- Érico (WUG Control) 5-0, 10-0
- Naka (UR Aggro) 4-2, 9-4
- Vitinho (UB Aggro-Milling) 3-2, 6-4
- Sam (G Midrange) 2-2, 4-5
- Kam (BR Aggro-Control) 1-3, 2-6
- Jão (WU Aggro) 1-3, 2-6
- Caio (WU Midrange) 0-4, 1-8
The lone control deck dominated an otherwise balanced draft with several atypical builds. My UR Aggro was supposed to be an aggro-control, only I could not pick bounce, counterspells or any sort of tempo cards. Blue was spread very thin over 5 out of 7 people, while green, black and red were run by only 2.
Simic Growth Chamber
Wall of Blossoms
Defense of the Heart
Wrath of God
Meloku the Clouded Mirror
Akroma, Angel of Wrath
What's cool about this deck is that its average card quality is probably the lowest between all decks, but the worse cards work to make sure that the big guns have maximum impact when they are brought out. At the start of the game, the deck just stalls with its defensive creatures (including 3 walls) and develops its mana base. This forces aggro opponents (that is, all the other 6 decks) to stretch and cast a lot of threats, which plays right into the deck's mass removal. Meloku the Clouded Mirror, Steel Hellkite and Akroma, Angel of Wrath come out next, as the amazing win conditions they are.
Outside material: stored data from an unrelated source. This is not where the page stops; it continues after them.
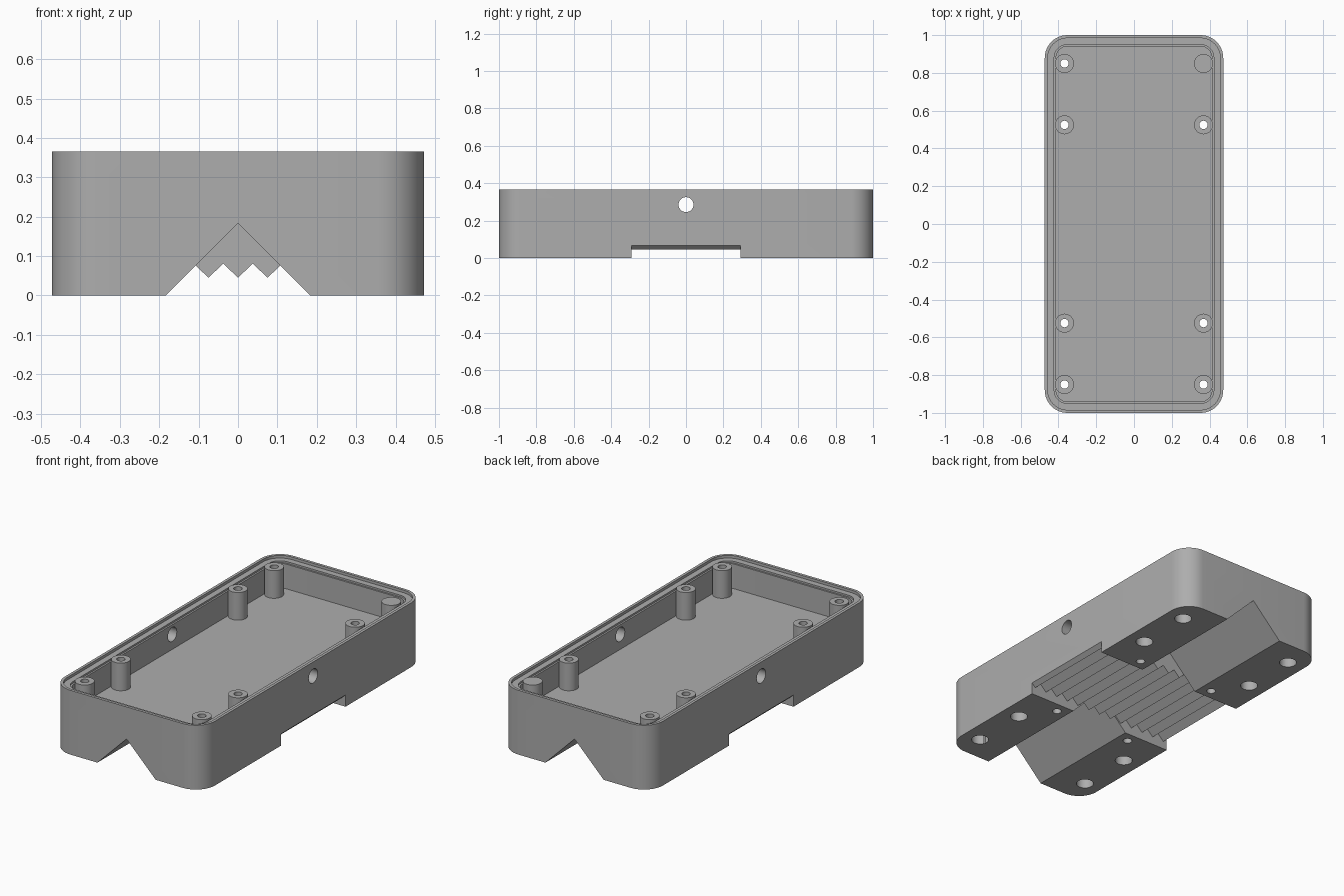
import bpy, bmesh, math
from mathutils import Matrix

if "Cube" in bpy.data.objects:
    bpy.data.objects.remove(bpy.data.objects["Cube"])

W, L, H, R = 0.4725, 1.0, 0.365, 0.12   # half width, half length, height, corner radius
FLOOR = 0.2

grey = bpy.data.materials.new("grey plastic")
grey.diffuse_color = (0.42, 0.42, 0.42, 1)
grey.use_nodes = True
grey.node_tree.nodes["Principled BSDF"].inputs["Base Color"].default_value = grey.diffuse_color


def prism(name, pts, a, b, axis='Z'):
    """Extrude a closed outline along z (pts are x, y) or along y (pts are x, z)."""
    bm = bmesh.new()
    place = (lambda p, t: (p[0], p[1], t)) if axis == 'Z' else (lambda p, t: (p[0], t, p[1]))
    face = bm.faces.new([bm.verts.new(place(p, a)) for p in pts])
    new = bmesh.ops.extrude_face_region(bm, geom=[face])["geom"]
    shift = (0, 0, b - a) if axis == 'Z' else (0, b - a, 0)
    bmesh.ops.translate(bm, vec=shift, verts=[v for v in new if isinstance(v, bmesh.types.BMVert)])
    bmesh.ops.recalc_face_normals(bm, faces=bm.faces)
    me = bpy.data.meshes.new(name)
    bm.to_mesh(me)
    bm.free()
    me.materials.append(grey)
    ob = bpy.data.objects.new(name, me)
    bpy.context.collection.objects.link(ob)
    return ob


def rounded(inset):
    """Rounded rectangle outline, offset inwards."""
    r, pts = R - inset, []
    for cx, cy, start in ((1, 1, 0), (-1, 1, 90), (-1, -1, 180), (1, -1, 270)):
        for i in range(13):
            t = math.radians(start + i * 7.5)
            pts.append((cx * (W - R) + r * math.cos(t), cy * (L - R) + r * math.sin(t)))
    return pts


def cylinder(name, x, y, r, a, b):
    pts = [(x + r * math.cos(i * math.tau / 32), y + r * math.sin(i * math.tau / 32)) for i in range(32)]
    return prism(name, pts, a, b)


def combine(target, tool, operation='DIFFERENCE'):
    """Apply a boolean and remove its tool."""
    mod = target.modifiers.new("cut", 'BOOLEAN')
    mod.operation, mod.object, mod.solver = operation, tool, 'EXACT'
    bpy.context.view_layer.update()
    me = bpy.data.meshes.new_from_object(target.evaluated_get(bpy.context.evaluated_depsgraph_get()))
    target.modifiers.clear()
    target.data = me
    bpy.data.objects.remove(tool)


# Outer shell with a stepped rim and a hollow inside
body = prism("enclosure_body", rounded(0), 0, H)
for inset, bottom in ((0.016, 0.35), (0.05, 0.34), (0.06, FLOOR)):
    combine(body, prism("hollow", rounded(inset), bottom, H + 0.1))

# Screw posts standing on the floor
spots = [(x, y) for x in (-0.368, 0.368) for y in (-0.85, -0.525, 0.525, 0.85)]
for x, y in spots:
    combine(body, cylinder("post", x, y, 0.05, FLOOR - 0.01, 0.357), 'UNION')

# Screw holes with wide recesses underneath
for x, y in spots:
    combine(body, cylinder("screw_hole", x, y, 0.022, -0.1, 0.5))
    combine(body, cylinder("screw_recess", x, y, 0.046, -0.1, 0.17))

# V-shaped channel under each end
for a, b in ((-1.1, -0.29), (0.29, 1.1)):
    combine(body, prism("channel", [(-0.283, -0.1), (0.283, -0.1), (0, 0.183)], a, b, 'Y'))

# Toothed recess across the middle of the underside
teeth = [(i * 0.0375, 0.045 if i % 2 == 0 else 0.081) for i in range(-14, 15)]
combine(body, prism("teeth", [(-0.525, -0.1)] + teeth + [(0.525, -0.1)], -0.2902, 0.2902, 'Y'))

# Small blind holes in the feet beside the toothed recess
for x in (-0.248, 0.248):
    for y in (-0.35, 0.35):
        combine(body, cylinder("small_hole", x, y, 0.024, -0.1, 0.1))

# Cable hole through both side walls
bore = cylinder("cable_hole", 0, 0, 0.04, -0.7, 0.7)
bore.data.transform(Matrix.Translation((0, 0, 0.285)) @ Matrix.Rotation(math.pi / 2, 4, 'Y'))
combine(body, bore)

# Smooth curved walls, crisp edges
bpy.context.view_layer.objects.active = body
body.select_set(True)
bpy.ops.object.shade_smooth_by_angle(angle=math.radians(30))
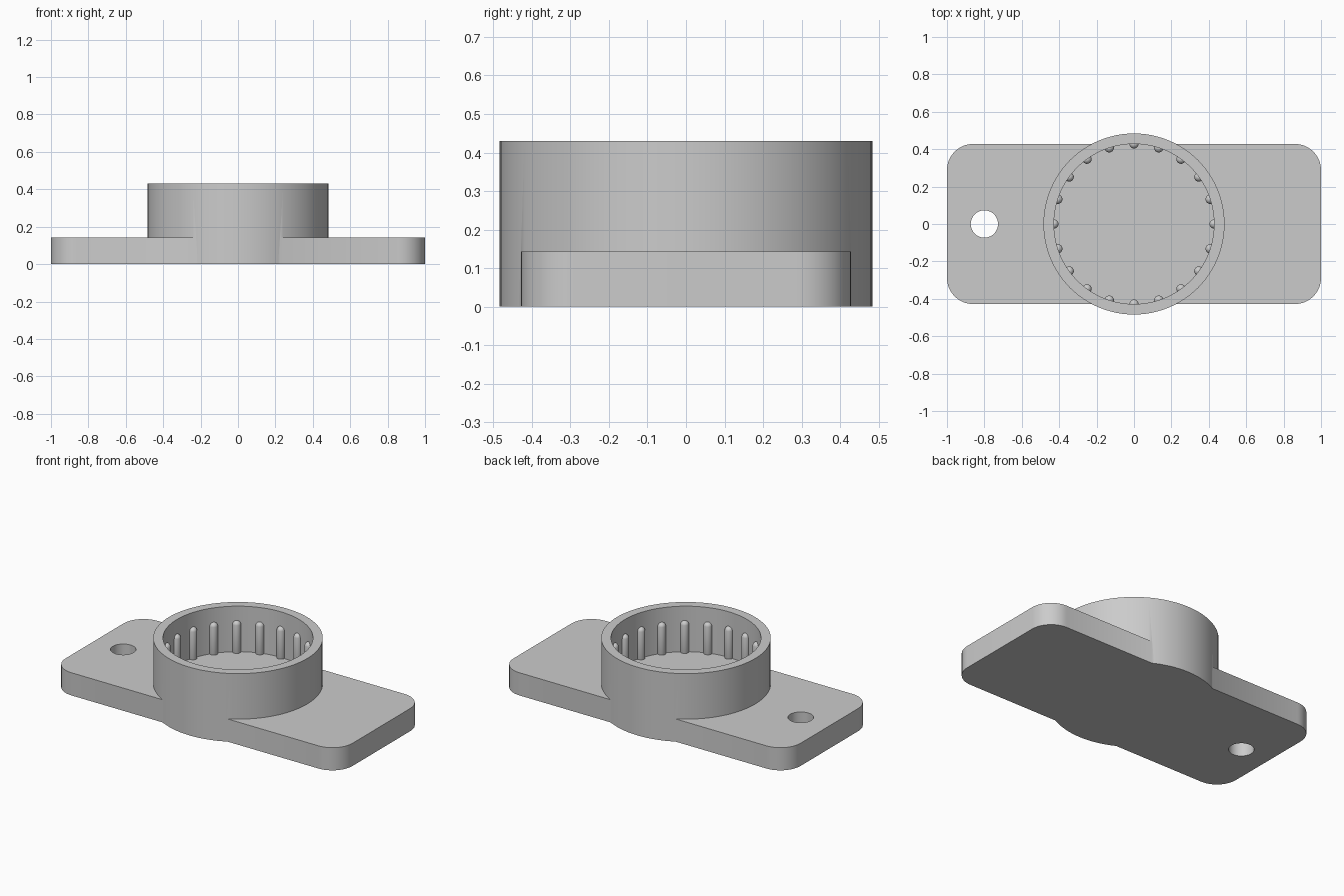
import bpy, bmesh
from math import pi, radians
from mathutils import Matrix

# Main dimensions
PLATE_HALF_X, PLATE_HALF_Y, PLATE_H, CORNER_R = 1.0, 0.428, 0.143, 0.14
CUP_R, BORE_R, CUP_H = 0.484, 0.428, 0.43
HOLE_X, HOLE_R = -0.80, 0.073
RIB_COUNT, RIB_R, RIB_TOP = 20, 0.025, 0.34

cube = bpy.data.objects.get("Cube")
if cube:
    bpy.data.objects.remove(cube, do_unlink=True)

grey = bpy.data.materials.new("plain grey")
grey.use_nodes = True
colour = (0.6, 0.6, 0.6, 1)
grey.diffuse_color = colour
grey.node_tree.nodes["Principled BSDF"].inputs["Base Color"].default_value = colour


def make_object(name, bm):
    mesh = bpy.data.meshes.new(name)
    bm.to_mesh(mesh)
    bm.free()
    mesh.materials.append(grey)
    obj = bpy.data.objects.new(name, mesh)
    bpy.context.collection.objects.link(obj)
    return obj


def cylinder(name, radius, bottom, top, x=0, sides=96):
    bm = bmesh.new()
    bmesh.ops.create_cone(bm, cap_ends=True, segments=sides, radius1=radius,
                          radius2=radius, depth=top - bottom,
                          matrix=Matrix.Translation((x, 0, (bottom + top) / 2)))
    return make_object(name, bm)


def activate(obj):
    bpy.ops.object.select_all(action="DESELECT")
    obj.select_set(True)
    bpy.context.view_layer.objects.active = obj


def combine(obj, tool, operation):
    activate(obj)
    mod = obj.modifiers.new(operation.lower(), "BOOLEAN")
    mod.operation, mod.object, mod.solver = operation, tool, "EXACT"
    bpy.ops.object.modifier_apply(modifier=mod.name)
    bpy.data.objects.remove(tool, do_unlink=True)


def smooth(obj):
    activate(obj)
    bpy.ops.object.shade_smooth_by_angle(angle=radians(30))


# Flange plate with rounded upright corners
bm = bmesh.new()
bmesh.ops.create_cube(bm, size=1, matrix=Matrix.Translation((0, 0, PLATE_H / 2))
                      @ Matrix.Diagonal((2 * PLATE_HALF_X, 2 * PLATE_HALF_Y, PLATE_H, 1)))
upright = [e for e in bm.edges if abs(e.verts[0].co.z - e.verts[1].co.z) > PLATE_H / 2]
bmesh.ops.bevel(bm, geom=upright, offset=CORNER_R, segments=12, profile=0.5,
                affect="EDGES")
body = make_object("flanged_cup", bm)

# Round cup joined to the plate, then the bore and the mounting hole
combine(body, cylinder("cup_wall", CUP_R, 0, CUP_H), "UNION")
combine(body, cylinder("bore_cutter", BORE_R, PLATE_H, CUP_H + 0.1), "DIFFERENCE")
combine(body, cylinder("hole_cutter", HOLE_R, -0.1, PLATE_H + 0.1, HOLE_X, 48), "DIFFERENCE")
smooth(body)

# Round-topped grip ribs around the bore: spheres stretched into capsules
ribs = bmesh.new()
for i in range(RIB_COUNT):
    turn = Matrix.Rotation(2 * pi * i / RIB_COUNT, 4, "Z")
    new = bmesh.ops.create_uvsphere(ribs, u_segments=20, v_segments=11, radius=RIB_R)
    for v in new["verts"]:
        v.co.z += RIB_TOP - RIB_R if v.co.z > 0 else PLATE_H
        v.co = turn @ (v.co + Matrix.Translation((BORE_R, 0, 0)).translation)
smooth(make_object("grip_ribs", ribs))
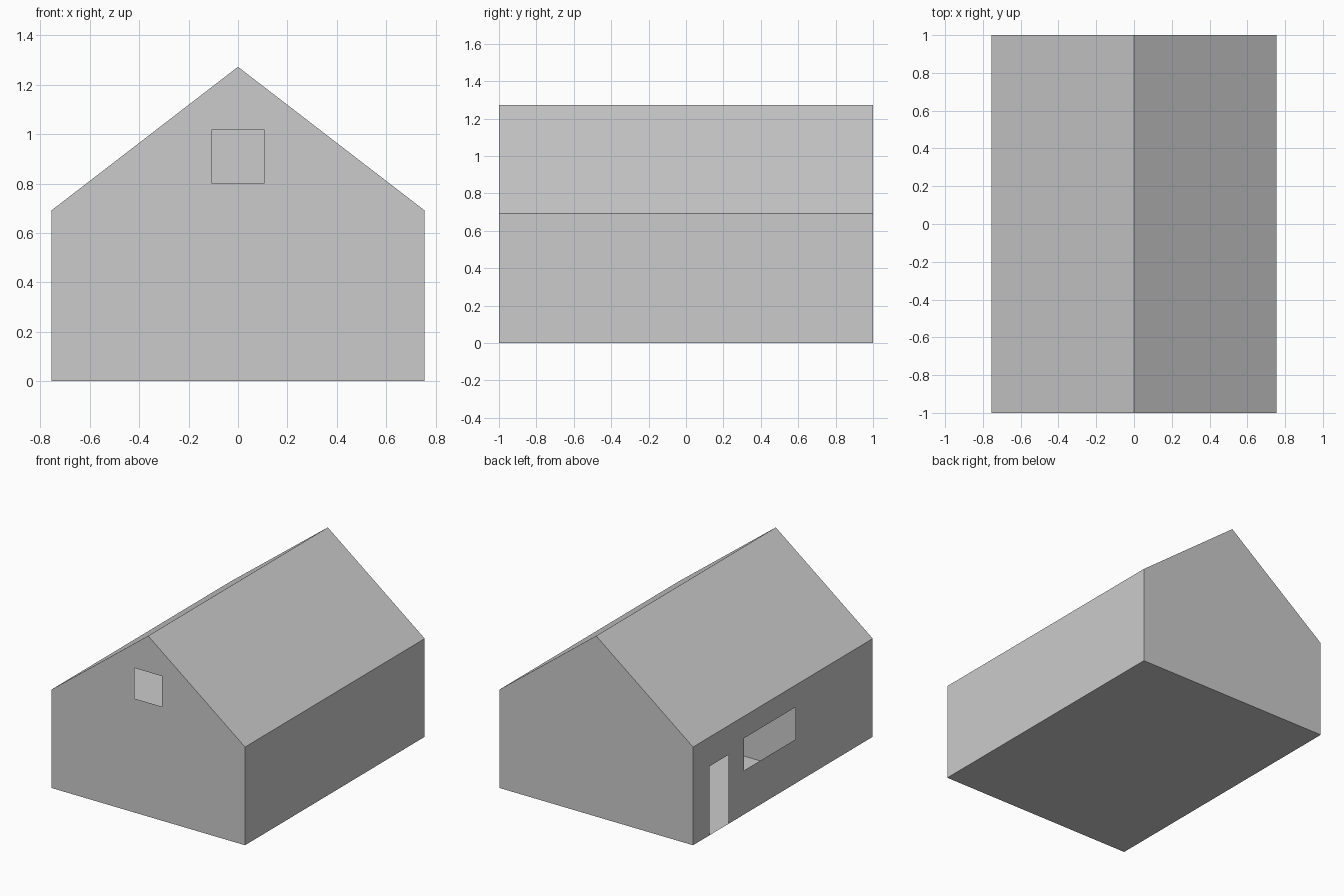
import bpy, bmesh
from mathutils import Vector

if "Cube" in bpy.data.objects:
    bpy.data.objects.remove(bpy.data.objects["Cube"])

W, L = 0.755, 1.0               # half width, half length
EAVE, RIDGE = 0.692, 1.273
ROOM_Y = -0.29                  # inner cross wall


def rect(a0, b0, a1, b1):
    return [(a0, b0), (a1, b0), (a1, b1), (a0, b1)]


def sheet(name, loops, place, normal):
    """Thin flat panel: first loop is the outline, further loops are openings."""
    bm = bmesh.new()
    edges = []
    for loop in loops:
        vs = [bm.verts.new(place(a, b)) for a, b in loop]
        edges += [bm.edges.new((vs[i - 1], vs[i])) for i in range(len(vs))]
    n = Vector(normal).normalized()
    bmesh.ops.triangle_fill(bm, edges=edges, use_beauty=True, normal=n)
    bm.normal_update()
    wrong = [f for f in bm.faces if f.normal.dot(n) < 0]
    if wrong:
        bmesh.ops.reverse_faces(bm, faces=wrong)
    mesh = bpy.data.meshes.new(name)
    bm.to_mesh(mesh)
    bm.free()
    obj = bpy.data.objects.new(name, mesh)
    bpy.context.collection.objects.link(obj)
    return obj


# Gable ends, the front one with a small attic window
gable = [(-W, 0), (W, 0), (W, EAVE), (0, RIDGE), (-W, EAVE)]
attic_window = rect(-0.107, 0.803, 0.107, 1.018)
sheet("front_gable", [gable, attic_window], lambda a, b: (a, -L, b), (0, -1, 0))
sheet("back_gable", [gable], lambda a, b: (a, L, b), (0, 1, 0))

# Long walls, the left one with a doorway cut to the ground and a window
sheet("right_wall", [rect(-L, 0, L, EAVE)], lambda a, b: (W, a, b), (1, 0, 0))
door_wall = [(-L, 0), (0.605, 0), (0.605, 0.486), (0.815, 0.486),
             (0.815, 0), (L, 0), (L, EAVE), (-L, EAVE)]
side_window = rect(-0.14, 0.31, 0.43, 0.537)
sheet("left_wall", [door_wall, side_window], lambda a, b: (-W, a, b), (-1, 0, 0))

# Roof slopes
for side, name in ((-1, "left_roof"), (1, "right_roof")):
    sheet(name, [rect(0, -L, 1, L)],
          lambda a, b: (side * W * a, b, RIDGE + (EAVE - RIDGE) * a),
          (side * (RIDGE - EAVE), 0, W))

# Ground floor and attic floor
sheet("ground_floor", [rect(-W, -L, W, L)], lambda a, b: (a, b, 0), (0, 0, -1))
sheet("attic_floor", [rect(-W, -L, W, L)], lambda a, b: (a, b, EAVE), (0, 0, 1))

# Inner cross wall seen through the side window
sheet("inner_wall", [rect(-W, 0, W, EAVE)], lambda a, b: (a, ROOM_Y, b), (0, 1, 0))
While too slow to punish opponents that had mana troubles at the beginning, the card drawing and deck thinning cause the draws to improve turn after turn, creating a pretty cohesive, consistent and predictable control deck.
Creeping Tar Pit
Duskmantle, House of Shadow
Oona, Queen of the Fae
Curse of the Bloody Tome
Sword of Light and Shadow
Inquisition of Kozilek
While the previous deck was extremely focused, this one attacks in two completely different angles. Rathering than defending during the first turns like a "normal" milling deck would do, the portion of the deck that would be dedicated to defense is actually a very aggressive curve of black critters. This is atypical, but not meaninless, since: 1 - an opponent with a slow start will outright lose; 2 - the opponent will have to spend resources to control this first attack wave, putting himself in a defensive position.
If the opponent controls this first angle of attack, the deck will switch to attacking by milling. In limited, after 10 turns of play each player has at most 23 cards in his deck, and usually around 20 due to their own draw/searching effects. This makes the 5 milling cards in the deck very scary by themselves and a fine win condition if more than one sticks.
The deck's strength is that it is very versatile, running a handful of aggressive cards, another of classic control cards, but mostly wildcards that can be used either way. It has enough card advantage and individual quality to attack well in two dimensions in the same game, turning out quite chaotic and unpredictable both to play with and against.